I've lost count of the number of times I've tried something and it hasn't worked. Reinventing myself as a maternity and baby photographer wasn't a great idea. That didn't last long after baby number three decided to hose down my camera, I can tell you. You have to know when it's okay to fail, fail fast, and accept when things just aren't working. It's not always going to be the things you expect to be great at that will make you money. Try to carve out a niche in your genre. Remember that when you attempt to please everyone, you please no one, least of all yourself. The best advice I ever got was from my late friend and mentor Andrew Appleton, who said: "figure out what you like to shoot and show that. If you try to second-guess what everyone wants, you'll invariably fail and not get it right. Doing what you love means you'll never have to change your style for anyone." I've made mistakes in the past and will definitely make them again. Knowing when to go through the tough times to get to the good times is a skill we learn. Develop it, and listen to your gut.
Track but Don't Necessarily Follow the Trends in Your Area
When working out how to target brides and grooms in my area, my go-to information is Bridebook's Annual wedding report. You can download it here for free. It shows everything from how much brides and grooms spend on specific suppliers through to the most popular days of the week to get married. That's Saturday. What I'm saying is: know your onions. Know your market and clients before you decide to step out of the box and bespoke your business. Being able to take all of this in and put together a guide to where your business fits in and how it's going to be different starts with research.
What I'm suggesting is that there's so much more to becoming a pro photographer than just pressing buttons and creating a killer website. Get to know your skills and outsource what you can't do to those who are great at it. Hit me up with your comments and suggestions. I'm always keen to hear from the community.
These are all good ideas to constantly revisit in making improvements to your business plan. I need to get better at outsourcing some of my mundane tasks to outside companies.
Another great thing to add to the personal projects bullet point is to intentionally create wild and super interesting photoshoots that can gain traction on social and live on your website. It's cool to do personal shoots that involve travel no doubt, but often for me at least, those images just turn out to be "pretty photos" that only mean a lot to me personally and not to new visitors to my website.
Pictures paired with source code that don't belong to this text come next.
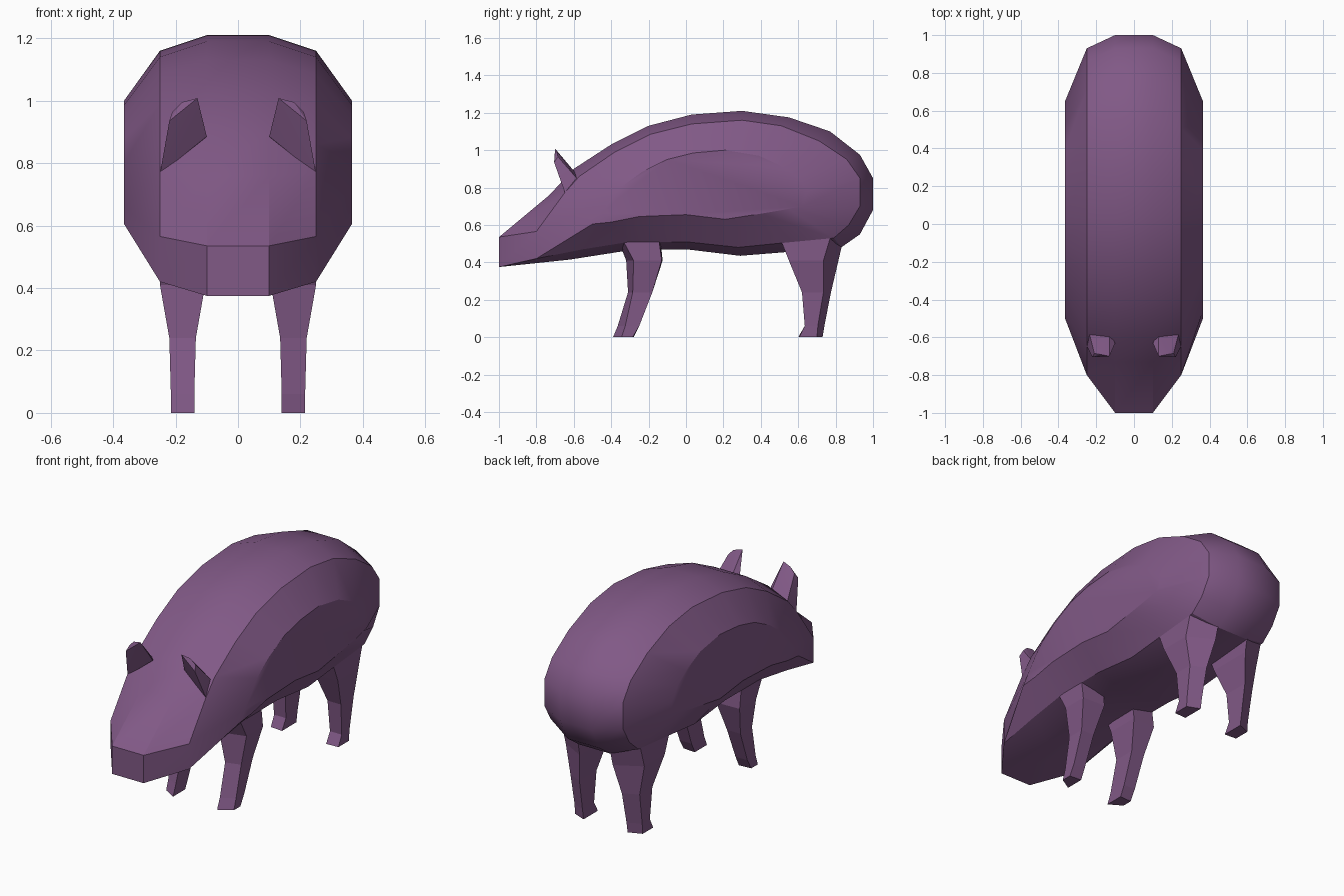
import bpy, bmesh, math

if "Cube" in bpy.data.objects:
    bpy.data.objects.remove(bpy.data.objects["Cube"])

skin = bpy.data.materials.new("dusky purple skin")
skin.diffuse_color = (0.22, 0.10, 0.24, 1)
skin.use_nodes = True
skin.node_tree.nodes["Principled BSDF"].inputs["Base Color"].default_value = skin.diffuse_color


def finish(name, bm, smooth=True):
    bmesh.ops.recalc_face_normals(bm, faces=bm.faces[:])
    me = bpy.data.meshes.new(name)
    bm.to_mesh(me)
    bm.free()
    me.materials.append(skin)
    ob = bpy.data.objects.new(name, me)
    bpy.context.collection.objects.link(ob)
    if smooth:
        bpy.ops.object.select_all(action='DESELECT')
        ob.select_set(True)
        bpy.context.view_layer.objects.active = ob
        bpy.ops.object.shade_smooth_by_angle(angle=math.radians(30))
    return ob


def loft(name, loops, smooth=True):
    """Skin equal-length closed loops of points and cap both ends."""
    bm = bmesh.new()
    rings = [[bm.verts.new(p) for p in lp] for lp in loops]
    n = len(rings[0])
    for a, b in zip(rings, rings[1:]):
        for i in range(n):
            j = (i + 1) % n
            bm.faces.new((a[i], a[j], b[j], b[i]))
    bm.faces.new(rings[0][::-1])
    bm.faces.new(rings[-1])
    return finish(name, bm, smooth)


# Body: side profiles (y, z) at three distances from the middle
middle = [(-1, .375), (-1, .535), (-.73, .76), (-.6, .9), (-.4, 1.03),
          (-.2, 1.13), (.03, 1.19), (.3, 1.21), (.55, 1.175), (.77, 1.1),
          (.93, .975), (1, .85), (1, .68), (.93, .55), (.83, .48),
          (.6, .46), (.29, .435), (0, .47), (-.3, .465), (-.62, .415)]
shoulder = [(-.8, .42), (-.8, .565), (-.65, .77), (-.57, .86), (-.38, .99),
            (-.19, 1.085), (.03, 1.14), (.3, 1.16), (.51, 1.13), (.71, 1.05),
            (.86, .95), (.93, .85), (.93, .7), (.87, .6), (.79, .53),
            (.58, .51), (.28, .48), (0, .51), (-.3, .51), (-.55, .47)]
flank = [(-.5, .605), (-.46, .66), (-.41, .73), (-.35, .8), (-.24, .88),
         (-.1, .95), (.04, .985), (.21, 1.0), (.39, .97), (.52, .91),
         (.6, .85), (.65, .78), (.65, .71), (.62, .7), (.55, .685),
         (.4, .66), (.21, .63), (0, .655), (-.25, .645), (-.4, .615)]
stations = [(-.365, flank), (-.25, shoulder), (-.10, middle),
            (.10, middle), (.25, shoulder), (.365, flank)]
loft("body", [[(x, y, z) for y, z in prof] for x, prof in stations])

# Legs: z, front inner y, front outer y, back inner y, back outer y, inner x, outer x
front_leg = [(0, -.39, -.345, -.28, -.285, .14, .215),
             (.06, -.365, -.325, -.25, -.25, .14, .215),
             (.24, -.31, -.285, -.18, -.18, .135, .22),
             (.41, -.32, -.28, -.125, -.13, .105, .25),
             (.56, -.38, -.36, -.14, -.15, .10, .25)]
hind_leg = [(0, .60, .605, .73, .70, .14, .215),
            (.06, .635, .635, .74, .705, .14, .215),
            (.24, .62, .62, .775, .735, .135, .22),
            (.41, .55, .55, .815, .735, .105, .25),
            (.56, .49, .49, .85, .78, .10, .25)]
# Ear corner points: front sheet, then back sheet
ear = [(.10, -.63, .885), (.13, -.70, 1.008), (.22, -.705, .935), (.25, -.645, .765),
       (.13, -.575, .86), (.18, -.69, .995), (.21, -.685, .965), (.235, -.585, .85)]

for side, s in (("left", 1), ("right", -1)):
    for name, rows in (("front_leg", front_leg), ("hind_leg", hind_leg)):
        loft(f"{side}_{name}",
             [[(s * xi, fi, z), (s * xo, fo, z), (s * xo, bo, z), (s * xi, bi, z)]
              for z, fi, fo, bi, bo, xi, xo in rows], smooth=False)
    bm = bmesh.new()
    for x, y, z in ear:
        bm.verts.new((s * x, y, z))
    bmesh.ops.convex_hull(bm, input=bm.verts[:])
    finish(f"{side}_ear", bm)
I'm actually itching to get back to these sort of photoshoots myself.
absolutely and reaching out to wedding venues is a big way to go towards that as they want nice pictures of their venue and we always need somewhere nice to shoot right?
Find rich clients. For me, it's all about quality over quantity. I don't do really any social media, i don't advertise, I don't schmooze and I *never* take a low end gig or sell cheap prints. I tapped into a good network of really wealthy people who know my work and recommend it to others. One job or a couple prints will satisfy my financial needs for at least couple of months-- sometimes several months. I'm not saying it's easy to find these clients in the beginning-- but, once you're established in very wealthy circles, things get much easier.